■ Work task
Every record must be repeated exactly; omit any pictures they contain.

Records shown START

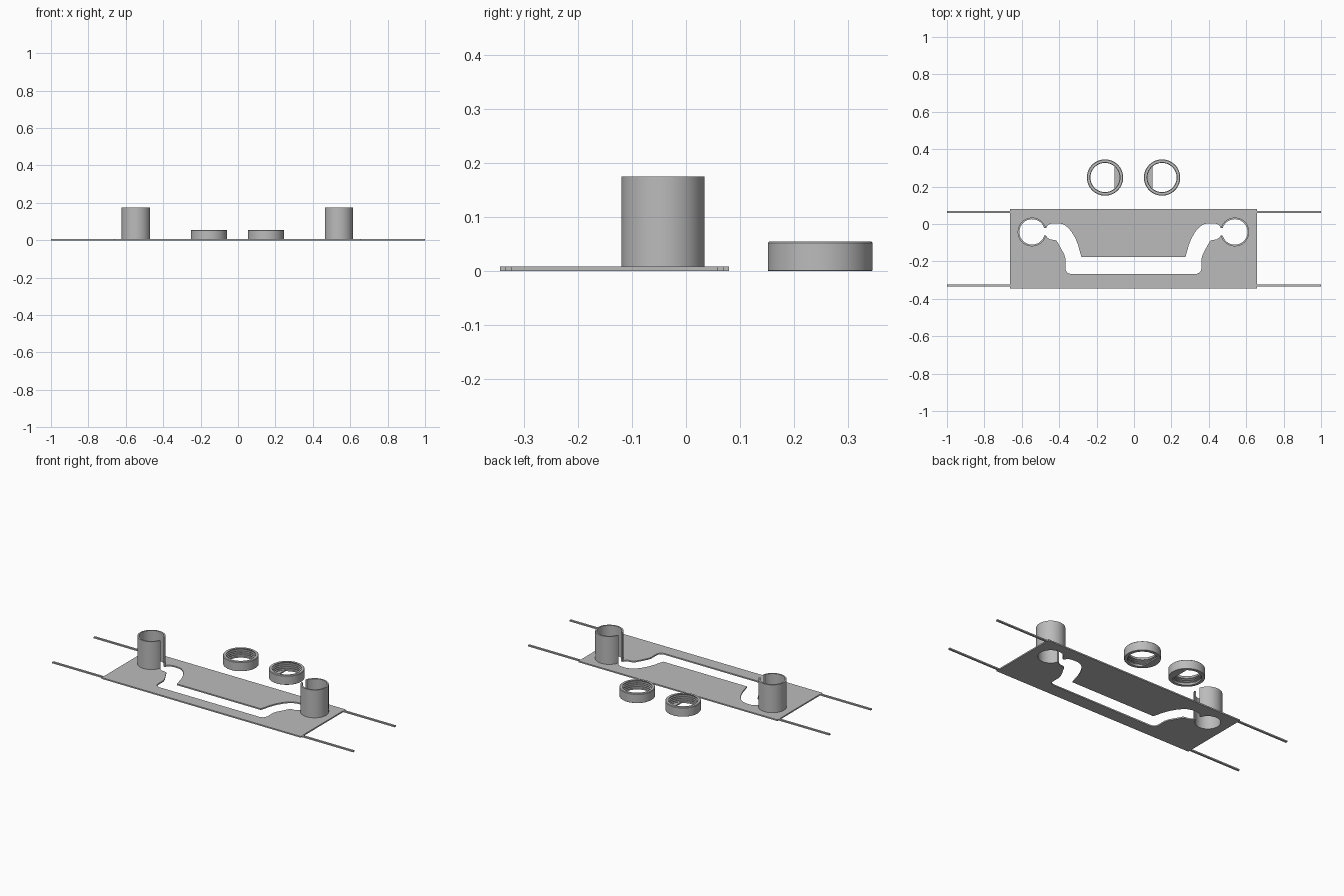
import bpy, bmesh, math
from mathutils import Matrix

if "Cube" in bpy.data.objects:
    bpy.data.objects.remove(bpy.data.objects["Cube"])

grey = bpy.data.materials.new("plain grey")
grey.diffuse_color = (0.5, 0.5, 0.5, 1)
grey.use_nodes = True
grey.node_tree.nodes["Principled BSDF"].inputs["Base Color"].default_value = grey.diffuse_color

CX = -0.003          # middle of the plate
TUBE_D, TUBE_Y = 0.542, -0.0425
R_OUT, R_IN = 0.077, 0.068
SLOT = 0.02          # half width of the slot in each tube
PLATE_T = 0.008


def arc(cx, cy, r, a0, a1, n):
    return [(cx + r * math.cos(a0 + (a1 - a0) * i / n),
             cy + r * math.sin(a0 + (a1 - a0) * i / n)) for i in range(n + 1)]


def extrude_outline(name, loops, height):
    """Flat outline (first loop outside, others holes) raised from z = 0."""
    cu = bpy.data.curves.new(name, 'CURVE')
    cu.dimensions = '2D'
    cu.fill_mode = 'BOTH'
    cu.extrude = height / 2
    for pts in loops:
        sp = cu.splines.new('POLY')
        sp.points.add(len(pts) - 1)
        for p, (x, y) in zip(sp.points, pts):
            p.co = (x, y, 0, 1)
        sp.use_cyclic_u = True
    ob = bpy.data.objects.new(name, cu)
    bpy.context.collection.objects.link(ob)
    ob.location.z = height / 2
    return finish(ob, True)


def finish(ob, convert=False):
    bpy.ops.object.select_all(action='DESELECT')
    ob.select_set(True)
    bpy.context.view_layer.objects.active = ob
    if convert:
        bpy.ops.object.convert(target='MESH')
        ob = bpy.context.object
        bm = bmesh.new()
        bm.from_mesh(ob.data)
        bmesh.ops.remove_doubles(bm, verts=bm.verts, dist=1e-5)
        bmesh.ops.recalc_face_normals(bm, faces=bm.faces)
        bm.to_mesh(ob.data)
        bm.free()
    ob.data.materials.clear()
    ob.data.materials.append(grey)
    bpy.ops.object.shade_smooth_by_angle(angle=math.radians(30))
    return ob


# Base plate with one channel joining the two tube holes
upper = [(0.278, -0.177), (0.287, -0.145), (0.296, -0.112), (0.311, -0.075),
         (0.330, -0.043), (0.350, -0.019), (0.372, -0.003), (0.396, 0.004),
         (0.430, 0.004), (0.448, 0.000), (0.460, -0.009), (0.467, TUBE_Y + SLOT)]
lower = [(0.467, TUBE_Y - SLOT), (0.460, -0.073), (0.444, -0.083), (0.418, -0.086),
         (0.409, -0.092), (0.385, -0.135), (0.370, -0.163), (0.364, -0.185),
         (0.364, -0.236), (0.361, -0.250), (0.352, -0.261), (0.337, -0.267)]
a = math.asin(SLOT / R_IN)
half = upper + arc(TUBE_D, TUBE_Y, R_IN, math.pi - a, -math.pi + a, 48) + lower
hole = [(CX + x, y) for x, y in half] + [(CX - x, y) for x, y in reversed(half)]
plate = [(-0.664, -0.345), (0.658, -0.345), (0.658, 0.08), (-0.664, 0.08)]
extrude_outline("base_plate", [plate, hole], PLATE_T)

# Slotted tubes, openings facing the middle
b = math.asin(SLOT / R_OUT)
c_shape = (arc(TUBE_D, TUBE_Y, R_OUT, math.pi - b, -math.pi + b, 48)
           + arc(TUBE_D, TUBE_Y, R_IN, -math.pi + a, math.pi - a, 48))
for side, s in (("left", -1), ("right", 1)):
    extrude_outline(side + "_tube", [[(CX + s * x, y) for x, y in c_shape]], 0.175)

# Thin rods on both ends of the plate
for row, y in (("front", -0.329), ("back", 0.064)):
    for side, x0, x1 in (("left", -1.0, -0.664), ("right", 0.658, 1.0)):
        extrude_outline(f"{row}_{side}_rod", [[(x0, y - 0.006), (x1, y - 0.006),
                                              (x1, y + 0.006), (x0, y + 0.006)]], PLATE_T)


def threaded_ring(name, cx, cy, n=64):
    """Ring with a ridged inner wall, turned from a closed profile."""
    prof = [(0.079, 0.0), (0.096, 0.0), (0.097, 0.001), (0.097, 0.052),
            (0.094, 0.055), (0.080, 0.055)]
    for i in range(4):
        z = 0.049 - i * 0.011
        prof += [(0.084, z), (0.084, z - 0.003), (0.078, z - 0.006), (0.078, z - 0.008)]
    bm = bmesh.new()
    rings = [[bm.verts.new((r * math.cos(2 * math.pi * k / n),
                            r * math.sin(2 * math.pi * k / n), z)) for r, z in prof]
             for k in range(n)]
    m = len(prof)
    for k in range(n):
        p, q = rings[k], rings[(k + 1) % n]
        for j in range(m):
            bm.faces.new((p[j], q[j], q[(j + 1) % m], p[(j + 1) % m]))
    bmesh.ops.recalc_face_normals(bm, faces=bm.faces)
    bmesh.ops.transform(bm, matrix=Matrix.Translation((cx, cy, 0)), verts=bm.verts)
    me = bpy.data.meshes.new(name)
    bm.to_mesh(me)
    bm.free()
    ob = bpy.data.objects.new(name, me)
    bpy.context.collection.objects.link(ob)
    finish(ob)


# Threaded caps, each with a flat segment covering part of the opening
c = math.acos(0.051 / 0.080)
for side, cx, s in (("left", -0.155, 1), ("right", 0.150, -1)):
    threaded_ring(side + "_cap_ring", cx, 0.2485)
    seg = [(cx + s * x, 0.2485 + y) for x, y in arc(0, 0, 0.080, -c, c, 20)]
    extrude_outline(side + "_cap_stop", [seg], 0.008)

Records shown END

■ Completed exercise
import bpy, bmesh, math
from mathutils import Matrix

if "Cube" in bpy.data.objects:
    bpy.data.objects.remove(bpy.data.objects["Cube"])

grey = bpy.data.materials.new("plain grey")
grey.diffuse_color = (0.5, 0.5, 0.5, 1)
grey.use_nodes = True
grey.node_tree.nodes["Principled BSDF"].inputs["Base Color"].default_value = grey.diffuse_color

CX = -0.003          # middle of the plate
TUBE_D, TUBE_Y = 0.542, -0.0425
R_OUT, R_IN = 0.077, 0.068
SLOT = 0.02          # half width of the slot in each tube
PLATE_T = 0.008


def arc(cx, cy, r, a0, a1, n):
    return [(cx + r * math.cos(a0 + (a1 - a0) * i / n),
             cy + r * math.sin(a0 + (a1 - a0) * i / n)) for i in range(n + 1)]


def extrude_outline(name, loops, height):
    """Flat outline (first loop outside, others holes) raised from z = 0."""
    cu = bpy.data.curves.new(name, 'CURVE')
    cu.dimensions = '2D'
    cu.fill_mode = 'BOTH'
    cu.extrude = height / 2
    for pts in loops:
        sp = cu.splines.new('POLY')
        sp.points.add(len(pts) - 1)
        for p, (x, y) in zip(sp.points, pts):
            p.co = (x, y, 0, 1)
        sp.use_cyclic_u = True
    ob = bpy.data.objects.new(name, cu)
    bpy.context.collection.objects.link(ob)
    ob.location.z = height / 2
    return finish(ob, True)


def finish(ob, convert=False):
    bpy.ops.object.select_all(action='DESELECT')
    ob.select_set(True)
    bpy.context.view_layer.objects.active = ob
    if convert:
        bpy.ops.object.convert(target='MESH')
        ob = bpy.context.object
        bm = bmesh.new()
        bm.from_mesh(ob.data)
        bmesh.ops.remove_doubles(bm, verts=bm.verts, dist=1e-5)
        bmesh.ops.recalc_face_normals(bm, faces=bm.faces)
        bm.to_mesh(ob.data)
        bm.free()
    ob.data.materials.clear()
    ob.data.materials.append(grey)
    bpy.ops.object.shade_smooth_by_angle(angle=math.radians(30))
    return ob


# Base plate with one channel joining the two tube holes
upper = [(0.278, -0.177), (0.287, -0.145), (0.296, -0.112), (0.311, -0.075),
         (0.330, -0.043), (0.350, -0.019), (0.372, -0.003), (0.396, 0.004),
         (0.430, 0.004), (0.448, 0.000), (0.460, -0.009), (0.467, TUBE_Y + SLOT)]
lower = [(0.467, TUBE_Y - SLOT), (0.460, -0.073), (0.444, -0.083), (0.418, -0.086),
         (0.409, -0.092), (0.385, -0.135), (0.370, -0.163), (0.364, -0.185),
         (0.364, -0.236), (0.361, -0.250), (0.352, -0.261), (0.337, -0.267)]
a = math.asin(SLOT / R_IN)
half = upper + arc(TUBE_D, TUBE_Y, R_IN, math.pi - a, -math.pi + a, 48) + lower
hole = [(CX + x, y) for x, y in half] + [(CX - x, y) for x, y in reversed(half)]
plate = [(-0.664, -0.345), (0.658, -0.345), (0.658, 0.08), (-0.664, 0.08)]
extrude_outline("base_plate", [plate, hole], PLATE_T)

# Slotted tubes, openings facing the middle
b = math.asin(SLOT / R_OUT)
c_shape = (arc(TUBE_D, TUBE_Y, R_OUT, math.pi - b, -math.pi + b, 48)
           + arc(TUBE_D, TUBE_Y, R_IN, -math.pi + a, math.pi - a, 48))
for side, s in (("left", -1), ("right", 1)):
    extrude_outline(side + "_tube", [[(CX + s * x, y) for x, y in c_shape]], 0.175)

# Thin rods on both ends of the plate
for row, y in (("front", -0.329), ("back", 0.064)):
    for side, x0, x1 in (("left", -1.0, -0.664), ("right", 0.658, 1.0)):
        extrude_outline(f"{row}_{side}_rod", [[(x0, y - 0.006), (x1, y - 0.006),
                                              (x1, y + 0.006), (x0, y + 0.006)]], PLATE_T)


def threaded_ring(name, cx, cy, n=64):
    """Ring with a ridged inner wall, turned from a closed profile."""
    prof = [(0.079, 0.0), (0.096, 0.0), (0.097, 0.001), (0.097, 0.052),
            (0.094, 0.055), (0.080, 0.055)]
    for i in range(4):
        z = 0.049 - i * 0.011
        prof += [(0.084, z), (0.084, z - 0.003), (0.078, z - 0.006), (0.078, z - 0.008)]
    bm = bmesh.new()
    rings = [[bm.verts.new((r * math.cos(2 * math.pi * k / n),
                            r * math.sin(2 * math.pi * k / n), z)) for r, z in prof]
             for k in range(n)]
    m = len(prof)
    for k in range(n):
        p, q = rings[k], rings[(k + 1) % n]
        for j in range(m):
            bm.faces.new((p[j], q[j], q[(j + 1) % m], p[(j + 1) % m]))
    bmesh.ops.recalc_face_normals(bm, faces=bm.faces)
    bmesh.ops.transform(bm, matrix=Matrix.Translation((cx, cy, 0)), verts=bm.verts)
    me = bpy.data.meshes.new(name)
    bm.to_mesh(me)
    bm.free()
    ob = bpy.data.objects.new(name, me)
    bpy.context.collection.objects.link(ob)
    finish(ob)


# Threaded caps, each with a flat segment covering part of the opening
c = math.acos(0.051 / 0.080)
for side, cx, s in (("left", -0.155, 1), ("right", 0.150, -1)):
    threaded_ring(side + "_cap_ring", cx, 0.2485)
    seg = [(cx + s * x, 0.2485 + y) for x, y in arc(0, 0, 0.080, -c, c, 20)]
    extrude_outline(side + "_cap_stop", [seg], 0.008)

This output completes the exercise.